EU knowledge networks for urban improvement are superior. Perhaps the biggest lesson is the difference between the European Union/European Commission and the US knowledge ecosystem--universities, the federal government, other state and local governments, nonprofits, etc.--in terms of knowledge capture and innovation diffusion. It's not that various entities in the US don't generate tons of information on culture-based revitalization and planning practice more generally, we do.
The difference is that in the US we haven't created "practice networks" in the same way, and we don't capture the benefit of focused cooperative and collaborative "competition" between cities as a way to improve outcomes for all participants.
Instead, much of what we do in the US is "one-off" and repetitive (plus cheerleading is big and critical analysis is not appreciated) and we waste a lot of time and money doing similar things, but over and over.
Relevance to DC government's economic development and cultural activities. It happens that some of the recommendations for Baltimore are relevant to DC, in particular how Liverpool has restructured its economic development and culture functions into two branded agencies directed by plans, Liverpool Vision and Culture Liverpool specifically, that combine various city government functions but also integrate the private and nonprofit sectors in particular ways.
Vienna does something similar. It has a branded economic development agency, with two sub-brands focused on the creative economy (Departure) and on information technology and communications.
I hear that the same business schools that produced the city's "economic development plan"--which I was not particularly impressed by, are producing a similar study on DC's cultural offer and the creative economy. I am not expecting very much, but I suppose I shouldn't be so negative.
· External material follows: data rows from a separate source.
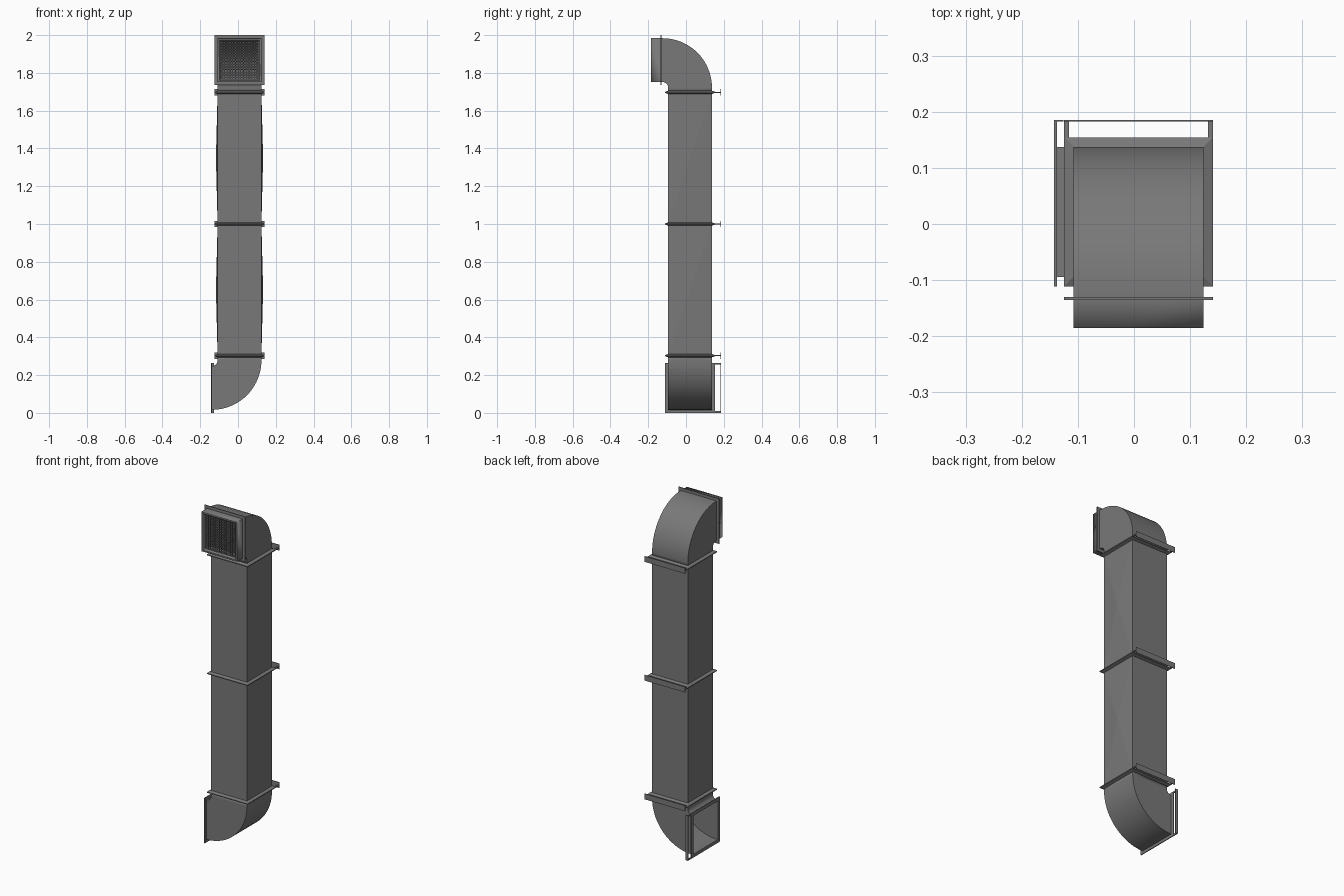
import bpy, bmesh, math
from mathutils import Vector

if "Cube" in bpy.data.objects:
    bpy.data.objects.remove(bpy.data.objects["Cube"], do_unlink=True)

X, Y, Z = Vector((1, 0, 0)), Vector((0, 1, 0)), Vector((0, 0, 1))
CX, CY = 0.008, 0.0215      # duct axis
HALF = 0.116                # half width of the duct
RIM = 0.1325                # half width of the flanges
BEND = 0.146                # elbow centreline radius
LOW, HIGH = 0.2785, 1.7215  # elbow centre heights
JOINTS = (0.303, 1.0, 1.697)
BACK = 0.1855               # outer face of the mounting bars
WALL = 0.004

steel = bpy.data.materials.new("galvanised grey")
steel.use_nodes = True
GREY = (0.19, 0.19, 0.19, 1)
steel.diffuse_color = GREY
steel.node_tree.nodes["Principled BSDF"].inputs["Base Color"].default_value = GREY


def finish(name, bm):
    mesh = bpy.data.meshes.new(name)
    bm.to_mesh(mesh)
    bm.free()
    mesh.materials.append(steel)
    obj = bpy.data.objects.new(name, mesh)
    bpy.context.collection.objects.link(obj)
    return obj


def square(centre, u, v, half):
    return [centre + (u * a + v * b) * half
            for a, b in ((-1, -1), (1, -1), (1, 1), (-1, 1))]


def loft(rings, closed=False):
    bm = bmesh.new()
    loops = [[bm.verts.new(p) for p in ring] for ring in rings]
    if closed:
        loops.append(loops[0])
    for a, b in zip(loops, loops[1:]):
        for i in range(4):
            j = (i + 1) % 4
            bm.faces.new((a[i], a[j], b[j], b[i]))
    if closed:
        bmesh.ops.recalc_face_normals(bm, faces=bm.faces)
    return bm


def hollow(obj):
    mod = obj.modifiers.new("sheet", "SOLIDIFY")
    mod.thickness = WALL
    mod.offset = -1


def frame(name, centre, u, v, profile):
    n = u.cross(v)
    return finish(name, loft([square(centre + n * d, u, v, h) for h, d in profile], True))


def add_box(bm, lo, hi):
    lo, hi = Vector(lo), Vector(hi)
    verts = bmesh.ops.create_cube(bm, size=1)["verts"]
    size, mid = hi - lo, (lo + hi) / 2
    for vert in verts:
        vert.co = Vector([c * s for c, s in zip(vert.co, size)]) + mid


def boxes(name, spans):
    bm = bmesh.new()
    for lo, hi in spans:
        add_box(bm, lo, hi)
    return finish(name, bm)


# Straight ducts with cross-broken side panels
def straight_duct(name, z0, z1):
    bm = loft([square(Vector((CX, CY, z)), X, Y, HALF) for z in (z0, z1)])
    bm.normal_update()
    sides = [f for f in bm.faces if abs(f.normal.x) > 0.9]
    bmesh.ops.poke(bm, faces=sides, offset=0.009)
    hollow(finish(name, bm))


straight_duct("lower_duct", JOINTS[0], JOINTS[1])
straight_duct("upper_duct", JOINTS[1], JOINTS[2])


# Elbows: quarter bends with short straight ends
def elbow(name, centre, d0, d1, start, end, steps=20):
    rings = []
    for i in range(steps + 1):
        a = math.pi / 2 * i / steps
        radial = d0 * math.cos(a) + d1 * math.sin(a)
        along = d1 * math.cos(a) - d0 * math.sin(a)
        across = along.cross(radial)
        point = centre + radial * BEND
        if i == 0:
            rings.append(square(point - along * start, radial, across, HALF))
        rings.append(square(point, radial, across, HALF))
    rings.append(square(point + along * end, radial, across, HALF))
    obj = finish(name, loft(rings))
    hollow(obj)
    bpy.ops.object.select_all(action="DESELECT")
    obj.select_set(True)
    bpy.context.view_layer.objects.active = obj
    bpy.ops.object.shade_smooth_by_angle(angle=math.radians(35))


low_centre = Vector((CX - BEND, CY, LOW))
high_centre = Vector((CX, CY - BEND, HIGH))
elbow("lower_elbow", low_centre, X, -Z, JOINTS[0] - LOW, 0.004)
elbow("upper_elbow", high_centre, Y, Z, HIGH - JOINTS[2], 0.061)

# Joint flanges, each with a rear mounting bar on two arms
joint_profile = ((HALF, -0.009), (RIM, -0.0025), (RIM, 0.0025), (HALF, 0.009))
left, right = CX - RIM, CX + RIM
rear = CY + RIM
for label, z in zip(("lower", "middle", "upper"), JOINTS):
    frame(label + "_joint_flange", Vector((CX, CY, z)), X, Y, joint_profile)
    a, b = z - 0.0025, z + 0.0025
    boxes(label + "_mounting_bar", [
        ((left, BACK - 0.003, z - 0.0165), (right, BACK, z + 0.0165)),
        ((left, rear - 0.002, a), (left + 0.009, BACK - 0.001, b)),
        ((right - 0.009, rear - 0.002, a), (right, BACK - 0.001, b)),
    ])

# Flanges at the open ends
plate = ((HALF - 0.003, -0.0025), (RIM, -0.0025), (RIM, 0.0025), (HALF - 0.003, 0.0025))
low_z, high_z = LOW - BEND, HIGH + BEND
frame("inlet_flange", Vector((-0.14, CY, low_z)), Y, Z, plate)
frame("outlet_flange", Vector((CX, -0.1325, high_z)), X, Z, plate)

# Upright mounting bar beside the lower opening
bottom, top = low_z - RIM, low_z + RIM
x0, x1 = -0.1425, -0.1375
boxes("inlet_mounting_bar", [
    ((x0, BACK - 0.003, bottom), (-0.126, BACK, top)),
    ((x0, rear - 0.002, bottom), (x1, BACK - 0.001, bottom + 0.009)),
    ((x0, rear - 0.002, top - 0.009), (x1, BACK - 0.001, top)),
])

# Grille: bevelled frame and a wire mesh in the upper opening
front = -0.1855
frame("grille_frame", Vector((CX, front, high_z)), X, Z,
      ((HALF - 0.001, 0), (0.107, 0), (0.099, -0.008), (0.099, -0.018), (HALF - 0.001, -0.018)))
wires = []
count, reach, thick = 14, 0.1, 0.002
for i in range(count):
    t = -reach + 2 * reach * (i + 0.5) / count
    wires.append(((CX + t - thick, front + 0.010, high_z - reach),
                  (CX + t + thick, front + 0.014, high_z + reach)))
    wires.append(((CX - reach, front + 0.013, high_z + t - thick),
                  (CX + reach, front + 0.017, high_z + t + thick)))
boxes("grille_mesh", wires)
First, what should happen is a restructuring of DC's economic development activities. Right now, the various economic development projects pursued by the Office of the Deputy Mayor for Economic Development feel disjoint and political considerations shape the priorities in significant ways. I'd like to see a real plan, on the scale of those done for Liverpool (and Bilbao).
Second would be a restructuring of activities related to the cultural offer as well as the creative economy.
Third would be to direct more of the city's tourism tax revenue stream to support the development of cultural assets at various scales throughout the city, including within neighborhoods, because cultural assets are what makes the city attractive both to residents and to visitors (e.g., what a paper about Thessaloniki calls "city break" tourism, which is what DC's "local" tourism offer is).
Vienna does this) that also has the innovative thrust of Helsinki's Forum Virium Helsinki agency. (Allegedly, DC's CTO unit does some of this kind of innovation too, although it's not evident from the DC.gov website design...)
Past writings. I wrote a memo in 2006 (reprinted in 2007 in "Cultural resources planning in DC: In the land of the blind, the one-eyed man is king") that discusses how to reorganize the city's cultural resources programs in an integrated fashion.
The paper I wrote on culture districts and revitalization in 2009 is as relevant today as it was then.
Plus by early next week I will have another piece on "knowledge clusters"-'Innovation districts" in response to a report released earlier this week by the Brookings Institution, which will extend the other writings. (The reality is that the precepts for "creating" culture districts are pretty much the same for knowledge quarters.)
Plus I guess this piece from a few months ago, "Naturally occurring innovation districts | Technology districts and the tech sector," presages my thinking about how innovation district concepts are relevant to DC.